Despite winning mayoral candidate David Catania (I) to Vida’s cause, a broad coalition supported the tax reform package, and the DC Council approved it overwhelmingly. The rest of the package, which takes effect in 2015:

  • Middle-income taxpayers (those between $40,000 and $350,000) will see their tax rate drop from 8.5 percent to 7 percent next year, then 6.5 percent the year after that.
  • Those earning up to $1 million will see their tax rate drop from 8.95 percent to 8.75 percent.
  • All taxpayers will see more generous standard deductions and personal exemptions, as they will be increased to match federal levels.
  • Childless low-income workers will see a larger Earned Income Tax Credit (EITC), from 40 percent of the federal credit to 100 percent of the federal credit.
  • The District’s hefty business tax will drop from the current 9.975 percent to 9.4 percent (2015), 9 percent (2016-17), 8.5 percent (2018), and then to 8.25 percent (2019), and the District will adopt single sales factor apportionmentApportionment is the determination of the percentage of a business’ profits subject to a given jurisdiction’s corporate income or other business taxes. U.S. states apportion business profits based on some combination of the percentage of company property, payroll, and sales located within their borders. .

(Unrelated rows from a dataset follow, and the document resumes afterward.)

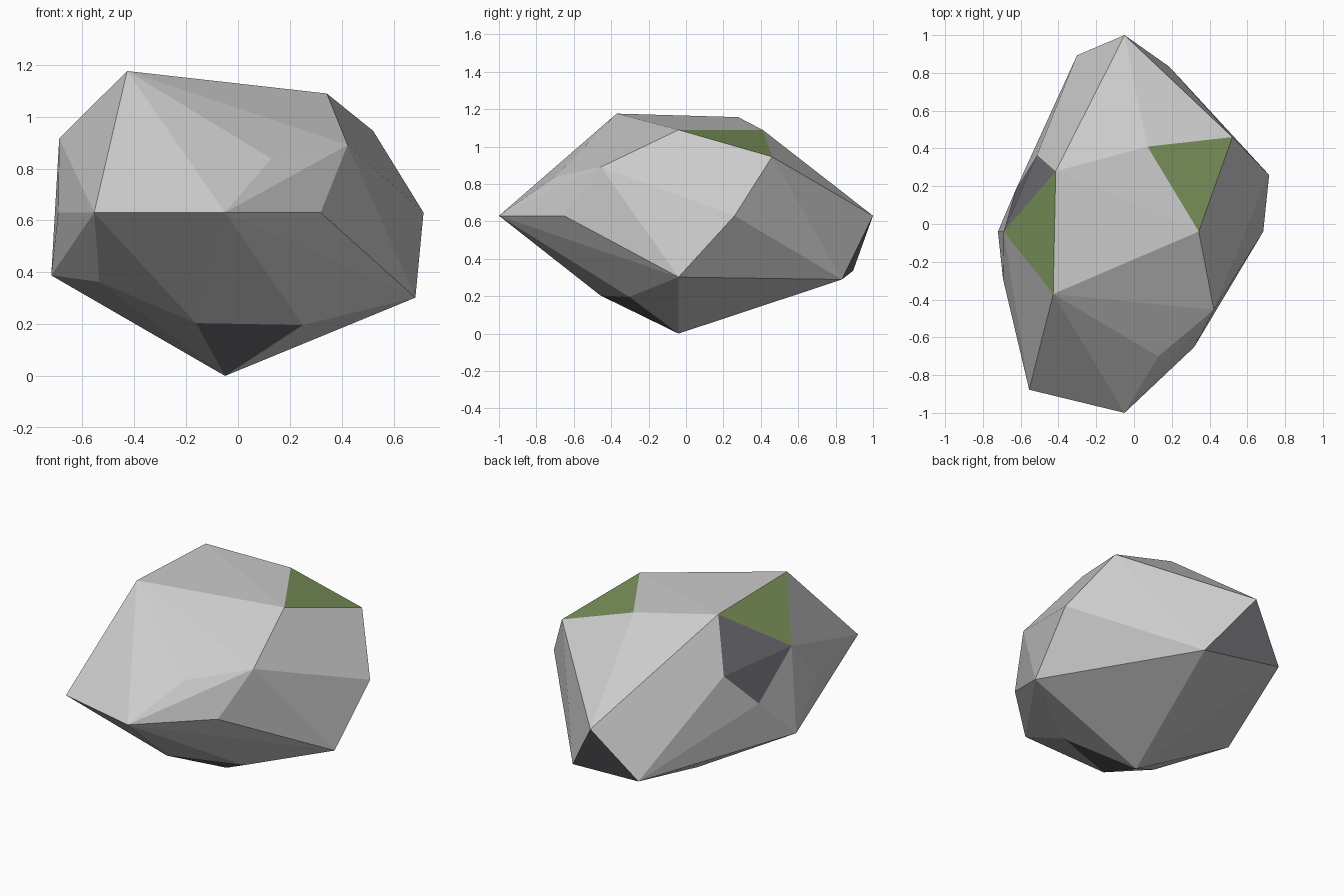
import bpy, bmesh
from math import radians, sin, cos, sqrt

if "Cube" in bpy.data.objects:
    bpy.data.objects.remove(bpy.data.objects["Cube"])

CENTRE = (-0.05, -0.04, 0.63)
SCALE = (0.83, 1.0, 0.6)

# Corners as sphere points: height on unit sphere, compass angle, radius factor
CORNERS = {
    # crown
    "crown_e": (.8507, 0, .90), "crown_n": (.8507, 72, .90),
    "crown_nw": (.8507, 144, 1.033), "crown_sw": (.8507, 216, 1.07),
    # shoulder
    "shoulder_ne": (.5257, 36, 1.0), "shoulder_n": (.5257, 108, .838),
    "shoulder_w": (.5257, 180, .906), "shoulder_se": (.5257, -36, .828),
    "shoulder_s": (.4472, -72, .777), "shoulder_nw": (.4472, 144, .77),
    # girdle
    "girdle_e": (0, 18, .97), "girdle_n": (0, 90, 1.04), "girdle_nw": (0, 162, .728),
    "girdle_w": (0, 198, .815), "girdle_sw": (0, 234, 1.035),
    "girdle_s": (0, 270, .96), "girdle_se": (0, 306, .756),
    # underside
    "under_n": (-.4472, 108, 1.097), "under_ne": (-.5257, 72, 1.08),
    "under_e": (-.5257, 0, 1.04), "under_w": (-.4472, 180, .903),
    "under_sw": (-.5257, 216, .849), "base_se": (-.8507, -36, .85),
    "base_s": (-.8507, -108, .835), "base": (-1, 0, 1.05),
}
MOSS = [("crown_e", "crown_n", "shoulder_ne"),
        ("crown_n", "crown_nw", "shoulder_n"),
        ("crown_nw", "crown_sw", "shoulder_w")]
DARK = [("crown_nw", "shoulder_n", "shoulder_nw"),
        ("crown_nw", "shoulder_nw", "shoulder_w"),
        ("shoulder_w", "shoulder_nw", "girdle_nw"),
        ("girdle_n", "under_n", "under_ne"),
        ("base", "base_s", "base_se")]


def corner(h, angle, f):
    r, a = sqrt(1 - h * h), radians(angle)
    d = (r * cos(a), r * sin(a), h)
    return [c + s * f * v for c, s, v in zip(CENTRE, SCALE, d)]


def material(name, colour):
    m = bpy.data.materials.new(name)
    m.diffuse_color = (*colour, 1)
    m.use_nodes = True
    m.node_tree.nodes["Principled BSDF"].inputs["Base Color"].default_value = m.diffuse_color
    return m


# Faceted boulder: hull around the corners
bm = bmesh.new()
names = {}
for name, spec in CORNERS.items():
    names[bm.verts.new(corner(*spec))] = name
hull = bmesh.ops.convex_hull(bm, input=list(bm.verts))
loose = [v for v in bm.verts if not v.link_faces]
bmesh.ops.delete(bm, geom=loose, context='VERTS')
bmesh.ops.recalc_face_normals(bm, faces=list(bm.faces))

# Moss and dark mineral facets
moss = {frozenset(t) for t in MOSS}
dark = {frozenset(t) for t in DARK}
for f in bm.faces:
    key = frozenset(names[v] for v in f.verts)
    f.material_index = 1 if key in moss else 2 if key in dark else 0

mesh = bpy.data.meshes.new("boulder")
bm.to_mesh(mesh)
bm.free()
mesh.materials.append(material("stone", (0.8, 0.8, 0.8)))
mesh.materials.append(material("moss", (0.19, 0.28, 0.10)))
mesh.materials.append(material("dark_stone", (0.15, 0.15, 0.17)))
boulder = bpy.data.objects.new("boulder", mesh)
bpy.context.collection.objects.link(boulder)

  • The estate taxAn estate tax is imposed on the net value of an individual’s taxable estate, after any exclusions or credits, at the time of death. The tax is paid by the estate itself before assets are distributed to heirs. threshold will be recoupled to federal law.